Something else to consider:
The uncertainties of life and the hardships of existence do not in any manner contradict the concept of the universal sovereignty of God. All evolutionary creature life is beset by certain inevitabilities. Consider the following:
Is courage — strength of character — desirable? Then must man be reared in an environment which necessitates grappling with hardships and reacting to disappointments.
Is altruism — service of one’s fellows — desirable? Then must life experience provide for encountering situations of social inequality.
Is hope — the grandeur of trust — desirable? Then human existence must constantly be confronted with insecurities and recurrent uncertainties.
Is faith — the supreme assertion of human thought — desirable? Then must the mind of man find itself in that troublesome predicament where it ever knows less than it can believe.
Is the love of truth and the willingness to go wherever it leads, desirable?
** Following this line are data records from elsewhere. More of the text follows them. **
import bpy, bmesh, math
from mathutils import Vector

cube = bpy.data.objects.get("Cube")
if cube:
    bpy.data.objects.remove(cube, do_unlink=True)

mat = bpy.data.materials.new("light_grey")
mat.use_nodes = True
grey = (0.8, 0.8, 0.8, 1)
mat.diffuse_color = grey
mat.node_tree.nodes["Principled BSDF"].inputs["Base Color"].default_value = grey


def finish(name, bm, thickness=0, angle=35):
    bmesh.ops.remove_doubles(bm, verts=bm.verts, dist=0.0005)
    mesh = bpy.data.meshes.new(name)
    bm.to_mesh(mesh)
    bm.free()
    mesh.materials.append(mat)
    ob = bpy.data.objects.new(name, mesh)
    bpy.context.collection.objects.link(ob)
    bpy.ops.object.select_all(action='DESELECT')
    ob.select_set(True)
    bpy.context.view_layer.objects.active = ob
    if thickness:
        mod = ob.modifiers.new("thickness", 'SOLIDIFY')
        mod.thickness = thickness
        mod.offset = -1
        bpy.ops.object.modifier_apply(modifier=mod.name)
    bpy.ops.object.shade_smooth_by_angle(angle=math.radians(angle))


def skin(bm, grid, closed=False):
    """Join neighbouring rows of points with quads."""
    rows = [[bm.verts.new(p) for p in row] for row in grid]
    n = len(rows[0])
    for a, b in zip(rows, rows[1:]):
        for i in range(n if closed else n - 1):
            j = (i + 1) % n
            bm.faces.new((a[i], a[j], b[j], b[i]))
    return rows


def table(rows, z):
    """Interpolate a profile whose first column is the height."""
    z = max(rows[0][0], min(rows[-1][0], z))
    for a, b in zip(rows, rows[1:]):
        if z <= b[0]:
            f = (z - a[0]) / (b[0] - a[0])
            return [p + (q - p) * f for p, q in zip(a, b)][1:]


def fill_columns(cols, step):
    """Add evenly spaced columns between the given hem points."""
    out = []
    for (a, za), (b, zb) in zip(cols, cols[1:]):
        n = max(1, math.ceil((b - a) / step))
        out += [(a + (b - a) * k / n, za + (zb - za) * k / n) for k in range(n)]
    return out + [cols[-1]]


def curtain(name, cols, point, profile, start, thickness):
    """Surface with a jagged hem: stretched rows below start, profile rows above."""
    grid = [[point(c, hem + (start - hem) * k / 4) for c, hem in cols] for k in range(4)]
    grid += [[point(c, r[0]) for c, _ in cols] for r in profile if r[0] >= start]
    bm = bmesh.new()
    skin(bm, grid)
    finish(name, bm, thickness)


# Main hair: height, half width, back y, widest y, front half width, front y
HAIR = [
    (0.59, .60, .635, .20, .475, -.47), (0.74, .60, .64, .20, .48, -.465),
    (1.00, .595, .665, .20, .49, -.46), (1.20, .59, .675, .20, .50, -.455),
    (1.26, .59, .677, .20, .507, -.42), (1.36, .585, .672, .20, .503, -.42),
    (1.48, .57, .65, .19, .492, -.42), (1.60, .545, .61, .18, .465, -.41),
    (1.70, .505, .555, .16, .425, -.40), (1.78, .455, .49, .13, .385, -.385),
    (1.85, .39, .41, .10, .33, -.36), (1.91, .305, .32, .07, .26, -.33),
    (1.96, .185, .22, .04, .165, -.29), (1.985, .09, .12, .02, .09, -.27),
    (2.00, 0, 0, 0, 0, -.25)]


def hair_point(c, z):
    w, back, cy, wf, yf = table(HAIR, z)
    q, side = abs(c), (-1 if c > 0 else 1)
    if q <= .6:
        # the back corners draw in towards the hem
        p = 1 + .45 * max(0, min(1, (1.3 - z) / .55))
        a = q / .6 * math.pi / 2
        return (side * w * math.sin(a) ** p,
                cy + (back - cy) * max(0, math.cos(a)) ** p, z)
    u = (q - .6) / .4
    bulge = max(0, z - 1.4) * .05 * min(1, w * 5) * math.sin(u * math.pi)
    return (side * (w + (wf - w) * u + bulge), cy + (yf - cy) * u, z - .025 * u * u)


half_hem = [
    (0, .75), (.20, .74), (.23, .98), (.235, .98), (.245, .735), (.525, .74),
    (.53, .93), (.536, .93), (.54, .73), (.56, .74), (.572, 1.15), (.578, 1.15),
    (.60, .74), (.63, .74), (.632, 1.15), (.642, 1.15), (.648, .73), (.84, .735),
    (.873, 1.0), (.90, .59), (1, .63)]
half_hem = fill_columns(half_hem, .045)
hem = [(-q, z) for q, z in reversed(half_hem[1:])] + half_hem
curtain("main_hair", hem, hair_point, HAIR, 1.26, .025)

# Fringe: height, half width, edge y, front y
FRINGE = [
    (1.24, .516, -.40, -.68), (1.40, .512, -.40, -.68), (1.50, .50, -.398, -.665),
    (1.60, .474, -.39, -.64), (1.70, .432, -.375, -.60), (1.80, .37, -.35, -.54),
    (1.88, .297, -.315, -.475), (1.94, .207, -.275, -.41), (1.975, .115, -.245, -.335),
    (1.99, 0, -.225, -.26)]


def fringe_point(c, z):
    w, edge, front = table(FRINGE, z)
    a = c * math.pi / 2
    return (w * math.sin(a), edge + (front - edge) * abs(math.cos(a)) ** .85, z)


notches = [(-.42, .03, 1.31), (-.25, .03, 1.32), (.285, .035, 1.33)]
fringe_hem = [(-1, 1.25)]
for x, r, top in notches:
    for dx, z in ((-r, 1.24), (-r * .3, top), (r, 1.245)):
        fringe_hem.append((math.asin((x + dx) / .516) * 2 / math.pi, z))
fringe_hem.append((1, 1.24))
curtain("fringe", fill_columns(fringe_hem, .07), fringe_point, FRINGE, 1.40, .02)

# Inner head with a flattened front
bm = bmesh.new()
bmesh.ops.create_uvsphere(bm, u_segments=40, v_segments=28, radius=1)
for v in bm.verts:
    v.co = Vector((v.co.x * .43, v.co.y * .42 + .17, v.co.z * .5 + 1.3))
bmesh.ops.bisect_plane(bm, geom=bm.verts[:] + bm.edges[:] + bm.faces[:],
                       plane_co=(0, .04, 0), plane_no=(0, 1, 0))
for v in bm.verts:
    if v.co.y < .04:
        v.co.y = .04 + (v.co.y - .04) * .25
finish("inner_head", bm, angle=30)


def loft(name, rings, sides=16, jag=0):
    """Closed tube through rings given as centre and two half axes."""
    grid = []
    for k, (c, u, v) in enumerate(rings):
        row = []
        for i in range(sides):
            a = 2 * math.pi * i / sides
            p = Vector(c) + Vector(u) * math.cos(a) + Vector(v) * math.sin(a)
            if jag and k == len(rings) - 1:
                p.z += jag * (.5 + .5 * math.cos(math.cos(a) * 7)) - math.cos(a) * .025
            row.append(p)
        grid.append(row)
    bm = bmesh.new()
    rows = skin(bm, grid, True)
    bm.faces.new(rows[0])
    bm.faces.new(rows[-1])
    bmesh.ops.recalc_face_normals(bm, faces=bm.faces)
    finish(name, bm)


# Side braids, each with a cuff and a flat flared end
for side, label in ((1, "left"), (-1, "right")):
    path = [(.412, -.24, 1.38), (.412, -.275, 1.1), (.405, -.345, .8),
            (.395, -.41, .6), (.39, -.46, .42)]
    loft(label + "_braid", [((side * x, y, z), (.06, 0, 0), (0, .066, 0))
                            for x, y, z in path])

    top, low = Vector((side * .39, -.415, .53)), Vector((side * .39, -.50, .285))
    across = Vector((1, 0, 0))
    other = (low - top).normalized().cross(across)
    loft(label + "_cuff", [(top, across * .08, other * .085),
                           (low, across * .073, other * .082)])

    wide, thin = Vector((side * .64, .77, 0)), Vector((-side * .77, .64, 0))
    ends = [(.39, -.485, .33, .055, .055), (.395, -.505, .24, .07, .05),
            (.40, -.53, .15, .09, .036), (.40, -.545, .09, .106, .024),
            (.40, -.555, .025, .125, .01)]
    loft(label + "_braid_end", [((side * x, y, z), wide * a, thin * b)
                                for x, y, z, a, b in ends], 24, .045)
Then must man grow up in a world where error is present and falsehood always possible.
Is idealism — the approaching concept of the divine — desirable? Then must man struggle in an environment of relative goodness and beauty, surroundings stimulative of the irrepressible reach for better things.
Is loyalty — devotion to highest duty — desirable? Then must man carry on amid the possibilities of betrayal and desertion. The valor of devotion to duty consists in the implied danger of default.
Is unselfishness — the spirit of self-forgetfulness — desirable? Then must mortal man live face to face with the incessant clamoring of an inescapable self for recognition and honor. Man could not dynamically choose the divine life if there were no self-life to forsake. Man could never lay saving hold on righteousness if there were no potential evil to exalt and differentiate the good by contrast.
Is pleasure — the satisfaction of happiness — desirable? Then must man live in a world where the alternative of pain and the likelihood of suffering are ever-present experiential possibilities.
Originally posted by VreemdeVlieendeVoorwep
reply to post by amazing
God is there for you to discover. Asking these questions, will not get you any closer to the answer, it will most likely just confuse you even more.
God is different for everyone. It is each persons POV that determines what God is for him or her.
But in the end, only YOU can discover God for yourself. I wish you godspeed on this search, and hope you find what you are looking for. Look inside yourself, for that is where the truth lies, that is where enlightenment lies, and indeed, it is where your quest must begin, and end.